**WORK REQUEST**
Exactly the lines from the one containing "b = t.cross(a)" through the final line of the data are to be written out again, with nothing added.

[Entries taken from a collection]
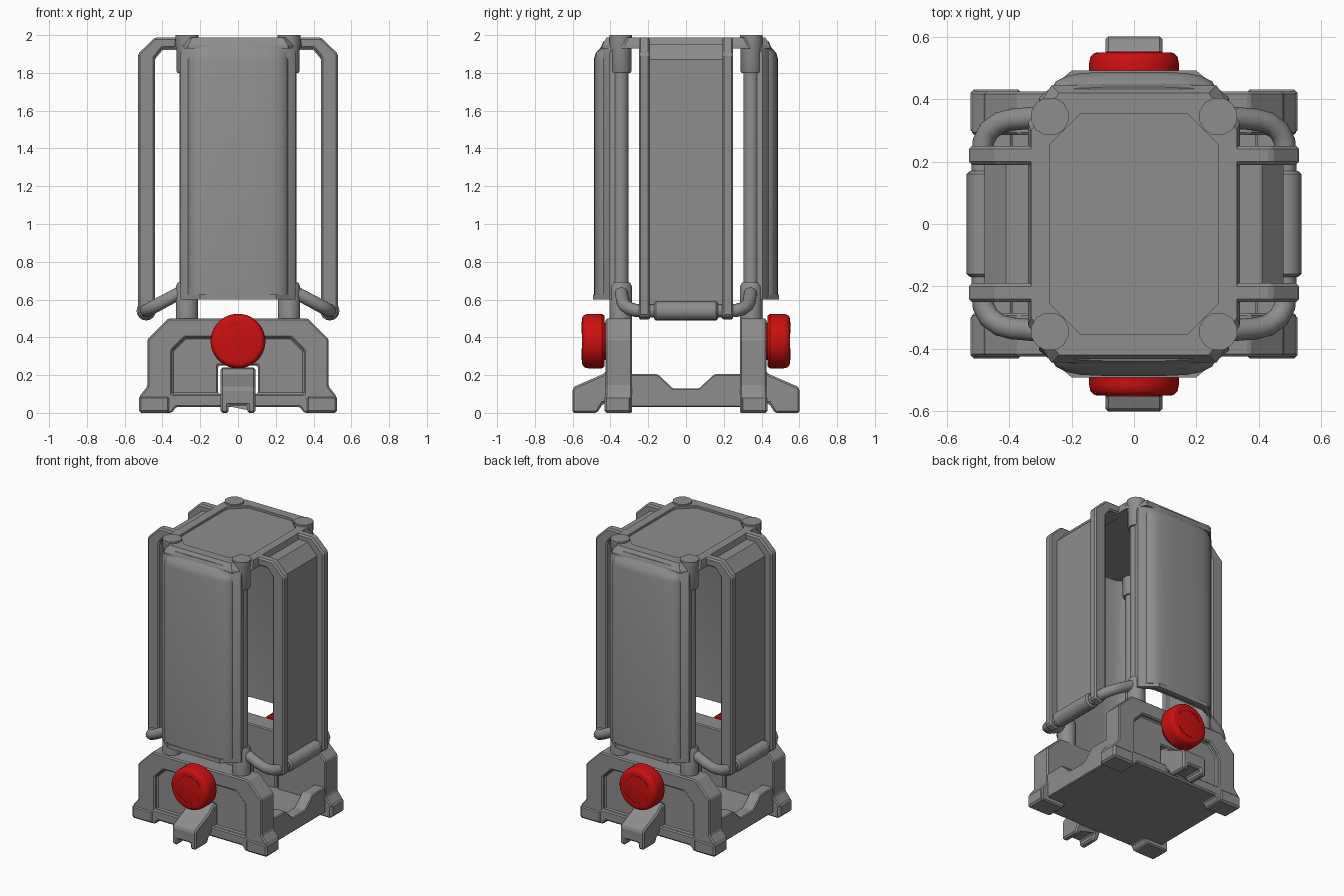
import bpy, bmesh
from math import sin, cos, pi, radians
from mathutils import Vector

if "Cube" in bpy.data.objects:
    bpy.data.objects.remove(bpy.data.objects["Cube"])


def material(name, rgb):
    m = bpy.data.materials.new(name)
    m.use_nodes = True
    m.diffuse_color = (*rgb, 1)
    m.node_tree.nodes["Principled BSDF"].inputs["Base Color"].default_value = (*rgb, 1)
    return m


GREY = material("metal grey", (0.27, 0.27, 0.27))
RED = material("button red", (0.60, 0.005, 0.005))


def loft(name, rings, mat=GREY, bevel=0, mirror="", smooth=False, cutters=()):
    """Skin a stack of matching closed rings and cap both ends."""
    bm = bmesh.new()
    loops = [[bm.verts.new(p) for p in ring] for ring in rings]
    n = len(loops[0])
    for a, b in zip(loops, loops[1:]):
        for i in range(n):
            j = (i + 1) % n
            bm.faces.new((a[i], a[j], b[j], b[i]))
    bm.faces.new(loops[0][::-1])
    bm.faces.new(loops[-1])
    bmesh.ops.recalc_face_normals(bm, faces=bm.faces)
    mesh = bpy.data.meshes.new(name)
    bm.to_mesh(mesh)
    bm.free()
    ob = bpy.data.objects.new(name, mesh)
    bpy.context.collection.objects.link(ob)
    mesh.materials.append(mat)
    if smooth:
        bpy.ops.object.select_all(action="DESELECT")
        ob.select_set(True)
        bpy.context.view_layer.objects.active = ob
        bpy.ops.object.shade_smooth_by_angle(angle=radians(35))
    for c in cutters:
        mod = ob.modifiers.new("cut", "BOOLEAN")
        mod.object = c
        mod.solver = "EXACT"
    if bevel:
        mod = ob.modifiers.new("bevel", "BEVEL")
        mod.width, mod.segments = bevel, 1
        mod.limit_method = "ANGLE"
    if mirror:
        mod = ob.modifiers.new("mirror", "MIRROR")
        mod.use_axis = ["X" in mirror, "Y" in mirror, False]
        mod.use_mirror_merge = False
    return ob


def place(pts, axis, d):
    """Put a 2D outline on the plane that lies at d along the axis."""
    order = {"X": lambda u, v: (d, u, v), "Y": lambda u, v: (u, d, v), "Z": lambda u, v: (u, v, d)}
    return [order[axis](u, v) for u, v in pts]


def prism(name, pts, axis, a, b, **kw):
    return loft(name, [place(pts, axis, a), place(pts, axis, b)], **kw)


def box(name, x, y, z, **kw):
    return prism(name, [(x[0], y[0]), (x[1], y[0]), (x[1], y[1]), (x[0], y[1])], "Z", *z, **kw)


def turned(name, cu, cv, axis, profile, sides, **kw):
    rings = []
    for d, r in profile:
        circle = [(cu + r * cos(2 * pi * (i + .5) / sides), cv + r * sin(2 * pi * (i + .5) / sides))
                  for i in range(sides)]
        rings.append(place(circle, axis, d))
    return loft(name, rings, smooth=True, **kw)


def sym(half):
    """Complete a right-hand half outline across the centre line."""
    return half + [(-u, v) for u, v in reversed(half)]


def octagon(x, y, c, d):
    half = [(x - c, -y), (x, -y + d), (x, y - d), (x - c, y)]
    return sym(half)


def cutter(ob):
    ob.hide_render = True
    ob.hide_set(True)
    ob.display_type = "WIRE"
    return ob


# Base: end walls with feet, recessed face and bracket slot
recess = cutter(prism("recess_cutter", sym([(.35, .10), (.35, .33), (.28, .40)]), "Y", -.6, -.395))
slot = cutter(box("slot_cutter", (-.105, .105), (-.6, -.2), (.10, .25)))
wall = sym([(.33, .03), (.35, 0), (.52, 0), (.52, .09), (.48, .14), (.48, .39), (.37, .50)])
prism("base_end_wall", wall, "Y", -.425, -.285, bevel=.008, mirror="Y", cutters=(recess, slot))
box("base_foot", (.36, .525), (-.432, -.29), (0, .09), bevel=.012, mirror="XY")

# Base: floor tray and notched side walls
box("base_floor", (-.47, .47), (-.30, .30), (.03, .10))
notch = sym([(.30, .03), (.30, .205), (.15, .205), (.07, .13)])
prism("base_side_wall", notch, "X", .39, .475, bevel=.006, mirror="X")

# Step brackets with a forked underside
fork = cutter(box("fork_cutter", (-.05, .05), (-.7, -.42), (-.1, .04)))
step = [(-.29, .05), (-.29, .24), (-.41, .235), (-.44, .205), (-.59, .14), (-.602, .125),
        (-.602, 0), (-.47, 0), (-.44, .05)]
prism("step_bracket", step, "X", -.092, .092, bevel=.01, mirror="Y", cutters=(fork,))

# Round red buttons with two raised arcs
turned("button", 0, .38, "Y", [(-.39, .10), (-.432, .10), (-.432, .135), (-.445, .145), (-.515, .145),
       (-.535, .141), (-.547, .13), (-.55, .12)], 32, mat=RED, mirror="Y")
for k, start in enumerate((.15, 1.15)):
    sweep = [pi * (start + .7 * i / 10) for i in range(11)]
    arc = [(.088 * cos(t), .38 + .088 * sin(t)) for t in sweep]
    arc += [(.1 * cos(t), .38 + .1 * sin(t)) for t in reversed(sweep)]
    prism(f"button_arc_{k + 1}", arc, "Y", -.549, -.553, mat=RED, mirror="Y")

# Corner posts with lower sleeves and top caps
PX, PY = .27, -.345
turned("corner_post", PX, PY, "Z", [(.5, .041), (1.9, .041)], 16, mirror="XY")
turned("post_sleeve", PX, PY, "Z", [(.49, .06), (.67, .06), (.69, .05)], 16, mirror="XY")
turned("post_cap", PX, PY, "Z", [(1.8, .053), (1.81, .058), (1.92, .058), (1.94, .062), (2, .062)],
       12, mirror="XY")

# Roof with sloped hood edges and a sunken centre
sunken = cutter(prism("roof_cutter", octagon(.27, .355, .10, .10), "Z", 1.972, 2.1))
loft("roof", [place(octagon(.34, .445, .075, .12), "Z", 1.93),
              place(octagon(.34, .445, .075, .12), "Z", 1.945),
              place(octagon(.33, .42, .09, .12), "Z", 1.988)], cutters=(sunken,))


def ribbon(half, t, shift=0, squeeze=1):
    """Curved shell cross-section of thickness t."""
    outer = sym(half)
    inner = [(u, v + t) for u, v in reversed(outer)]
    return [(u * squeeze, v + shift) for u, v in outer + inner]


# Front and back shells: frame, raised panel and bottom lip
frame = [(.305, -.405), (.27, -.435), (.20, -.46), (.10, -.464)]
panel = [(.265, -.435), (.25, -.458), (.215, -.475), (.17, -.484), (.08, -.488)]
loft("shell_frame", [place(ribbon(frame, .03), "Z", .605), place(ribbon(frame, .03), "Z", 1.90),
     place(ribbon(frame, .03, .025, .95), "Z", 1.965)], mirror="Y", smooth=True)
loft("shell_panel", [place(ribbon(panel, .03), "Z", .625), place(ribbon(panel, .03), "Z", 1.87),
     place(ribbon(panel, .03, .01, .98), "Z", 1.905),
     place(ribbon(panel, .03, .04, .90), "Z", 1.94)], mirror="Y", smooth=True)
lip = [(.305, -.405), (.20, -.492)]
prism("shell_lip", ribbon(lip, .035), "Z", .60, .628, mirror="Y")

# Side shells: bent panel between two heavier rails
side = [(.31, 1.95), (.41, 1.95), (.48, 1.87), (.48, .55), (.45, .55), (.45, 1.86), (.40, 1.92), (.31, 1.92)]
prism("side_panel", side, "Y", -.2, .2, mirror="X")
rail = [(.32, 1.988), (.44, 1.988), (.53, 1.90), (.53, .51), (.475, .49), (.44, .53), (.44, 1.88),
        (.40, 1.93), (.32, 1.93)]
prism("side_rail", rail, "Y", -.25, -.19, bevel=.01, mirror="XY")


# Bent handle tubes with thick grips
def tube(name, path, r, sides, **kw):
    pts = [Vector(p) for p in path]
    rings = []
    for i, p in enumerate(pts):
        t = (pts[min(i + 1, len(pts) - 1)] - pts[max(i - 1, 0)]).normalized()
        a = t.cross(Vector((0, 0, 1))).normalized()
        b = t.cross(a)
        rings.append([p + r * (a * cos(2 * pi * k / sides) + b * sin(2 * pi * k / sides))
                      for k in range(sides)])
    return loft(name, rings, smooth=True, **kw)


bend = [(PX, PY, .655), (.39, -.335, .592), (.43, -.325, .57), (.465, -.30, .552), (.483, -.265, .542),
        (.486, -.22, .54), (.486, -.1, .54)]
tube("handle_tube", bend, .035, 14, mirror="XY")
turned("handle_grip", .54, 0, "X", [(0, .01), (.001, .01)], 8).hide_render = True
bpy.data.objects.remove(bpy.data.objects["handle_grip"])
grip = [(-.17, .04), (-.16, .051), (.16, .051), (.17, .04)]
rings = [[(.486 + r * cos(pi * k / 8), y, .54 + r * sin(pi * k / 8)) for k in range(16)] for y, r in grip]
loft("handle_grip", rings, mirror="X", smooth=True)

**RESPONSE AREA**
        b = t.cross(a)
        rings.append([p + r * (a * cos(2 * pi * k / sides) + b * sin(2 * pi * k / sides))
                      for k in range(sides)])
    return loft(name, rings, smooth=True, **kw)


bend = [(PX, PY, .655), (.39, -.335, .592), (.43, -.325, .57), (.465, -.30, .552), (.483, -.265, .542),
        (.486, -.22, .54), (.486, -.1, .54)]
tube("handle_tube", bend, .035, 14, mirror="XY")
turned("handle_grip", .54, 0, "X", [(0, .01), (.001, .01)], 8).hide_render = True
bpy.data.objects.remove(bpy.data.objects["handle_grip"])
grip = [(-.17, .04), (-.16, .051), (.16, .051), (.17, .04)]
rings = [[(.486 + r * cos(pi * k / 8), y, .54 + r * sin(pi * k / 8)) for k in range(16)] for y, r in grip]
loft("handle_grip", rings, mirror="X", smooth=True)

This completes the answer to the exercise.